Following intervention by the Law Society in the claimant's solicitor's practice, he and his partners applied to the High Court, challenging the intervention on the grounds that the society had acted outside its powers and unlawfully, and that it had had no grounds to suspect the claimant of dishonesty.
Disciplinary proceedings were started against the claimant, it was agreed that the High Court proceedings should await the determination of the disciplinary proceedings. That agreement was embodied in a consent order.
Most of the charges against the claimant were upheld by the Solicitors' Disciplinary Tribunal (SDT), and he appealed against that decision to the Divisional Court. Following the SDT decision, and before the hearing of the appeal, the society applied for summary judgment in the High Court proceedings. The application was allowed, and the judge awarded costs in favour of the society on the indemnity basis.
On the question of costs, the judge noted that the claimant had made a strong attack on the proportionality of the society's response to the High Court application, but regarded those points as matters for assessment, which did not justify his making any special order.
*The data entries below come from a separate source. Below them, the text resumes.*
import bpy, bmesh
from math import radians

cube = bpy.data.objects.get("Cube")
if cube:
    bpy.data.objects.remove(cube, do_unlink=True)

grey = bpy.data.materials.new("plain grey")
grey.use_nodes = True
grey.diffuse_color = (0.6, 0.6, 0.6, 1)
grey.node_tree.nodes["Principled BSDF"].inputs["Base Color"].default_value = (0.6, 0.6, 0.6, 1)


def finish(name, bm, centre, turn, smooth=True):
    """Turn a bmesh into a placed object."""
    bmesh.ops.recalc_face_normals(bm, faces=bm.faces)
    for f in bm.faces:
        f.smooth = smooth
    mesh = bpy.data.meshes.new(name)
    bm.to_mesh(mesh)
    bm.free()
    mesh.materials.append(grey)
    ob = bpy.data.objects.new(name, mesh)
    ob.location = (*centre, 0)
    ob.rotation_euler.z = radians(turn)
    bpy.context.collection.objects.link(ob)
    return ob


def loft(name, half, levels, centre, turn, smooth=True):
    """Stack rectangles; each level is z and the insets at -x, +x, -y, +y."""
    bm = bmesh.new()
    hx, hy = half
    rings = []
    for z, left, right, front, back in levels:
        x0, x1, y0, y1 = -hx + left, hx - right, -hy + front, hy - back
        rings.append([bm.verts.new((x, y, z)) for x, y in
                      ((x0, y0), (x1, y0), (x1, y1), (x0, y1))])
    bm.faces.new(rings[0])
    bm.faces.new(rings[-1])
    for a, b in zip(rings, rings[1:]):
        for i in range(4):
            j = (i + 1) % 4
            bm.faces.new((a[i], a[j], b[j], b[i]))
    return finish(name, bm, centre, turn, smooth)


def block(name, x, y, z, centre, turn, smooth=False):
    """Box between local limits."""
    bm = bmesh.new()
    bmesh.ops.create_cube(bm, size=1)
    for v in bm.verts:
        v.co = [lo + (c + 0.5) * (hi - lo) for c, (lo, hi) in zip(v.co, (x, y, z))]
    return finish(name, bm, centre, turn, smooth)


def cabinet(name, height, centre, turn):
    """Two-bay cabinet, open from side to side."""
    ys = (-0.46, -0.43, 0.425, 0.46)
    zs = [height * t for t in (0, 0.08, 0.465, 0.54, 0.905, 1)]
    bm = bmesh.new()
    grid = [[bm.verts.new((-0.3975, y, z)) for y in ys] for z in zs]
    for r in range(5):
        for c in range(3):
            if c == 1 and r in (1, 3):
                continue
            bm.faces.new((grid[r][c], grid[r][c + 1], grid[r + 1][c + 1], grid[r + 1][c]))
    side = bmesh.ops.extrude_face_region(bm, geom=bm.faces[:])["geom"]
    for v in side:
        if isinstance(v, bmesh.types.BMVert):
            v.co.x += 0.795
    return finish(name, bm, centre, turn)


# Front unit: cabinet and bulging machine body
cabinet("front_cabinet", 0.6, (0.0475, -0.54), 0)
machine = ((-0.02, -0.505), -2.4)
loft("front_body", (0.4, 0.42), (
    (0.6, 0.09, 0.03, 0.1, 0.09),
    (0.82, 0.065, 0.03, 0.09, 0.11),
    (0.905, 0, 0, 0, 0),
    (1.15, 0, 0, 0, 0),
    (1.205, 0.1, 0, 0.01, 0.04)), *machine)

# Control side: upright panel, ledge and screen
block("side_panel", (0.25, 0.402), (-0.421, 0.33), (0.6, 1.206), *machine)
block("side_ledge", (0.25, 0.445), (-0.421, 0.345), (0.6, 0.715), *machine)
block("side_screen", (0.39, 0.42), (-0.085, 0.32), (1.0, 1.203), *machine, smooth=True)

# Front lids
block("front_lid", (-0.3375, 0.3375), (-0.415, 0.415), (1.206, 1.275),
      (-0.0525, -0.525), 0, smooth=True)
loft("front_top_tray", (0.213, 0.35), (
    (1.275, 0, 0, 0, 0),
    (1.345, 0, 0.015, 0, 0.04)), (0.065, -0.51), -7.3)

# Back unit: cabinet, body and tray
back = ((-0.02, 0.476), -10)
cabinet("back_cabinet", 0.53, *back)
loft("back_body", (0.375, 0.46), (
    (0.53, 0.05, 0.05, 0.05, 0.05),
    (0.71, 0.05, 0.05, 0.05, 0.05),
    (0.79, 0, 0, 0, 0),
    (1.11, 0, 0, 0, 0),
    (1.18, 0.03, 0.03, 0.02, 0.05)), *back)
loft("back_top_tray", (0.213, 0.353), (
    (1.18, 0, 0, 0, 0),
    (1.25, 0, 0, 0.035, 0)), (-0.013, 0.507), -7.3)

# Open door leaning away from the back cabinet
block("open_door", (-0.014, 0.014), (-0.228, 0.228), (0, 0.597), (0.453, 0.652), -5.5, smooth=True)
The claimant appealed, inter alia, against the decision to enter summary judgment, on the ground that the judge should have awaited the final conclusion of the disciplinary proceedings, and against the decision on costs.
The claimant appeared in person; Timothy Dutton QC (Russell- Cooke) for the Law Society. …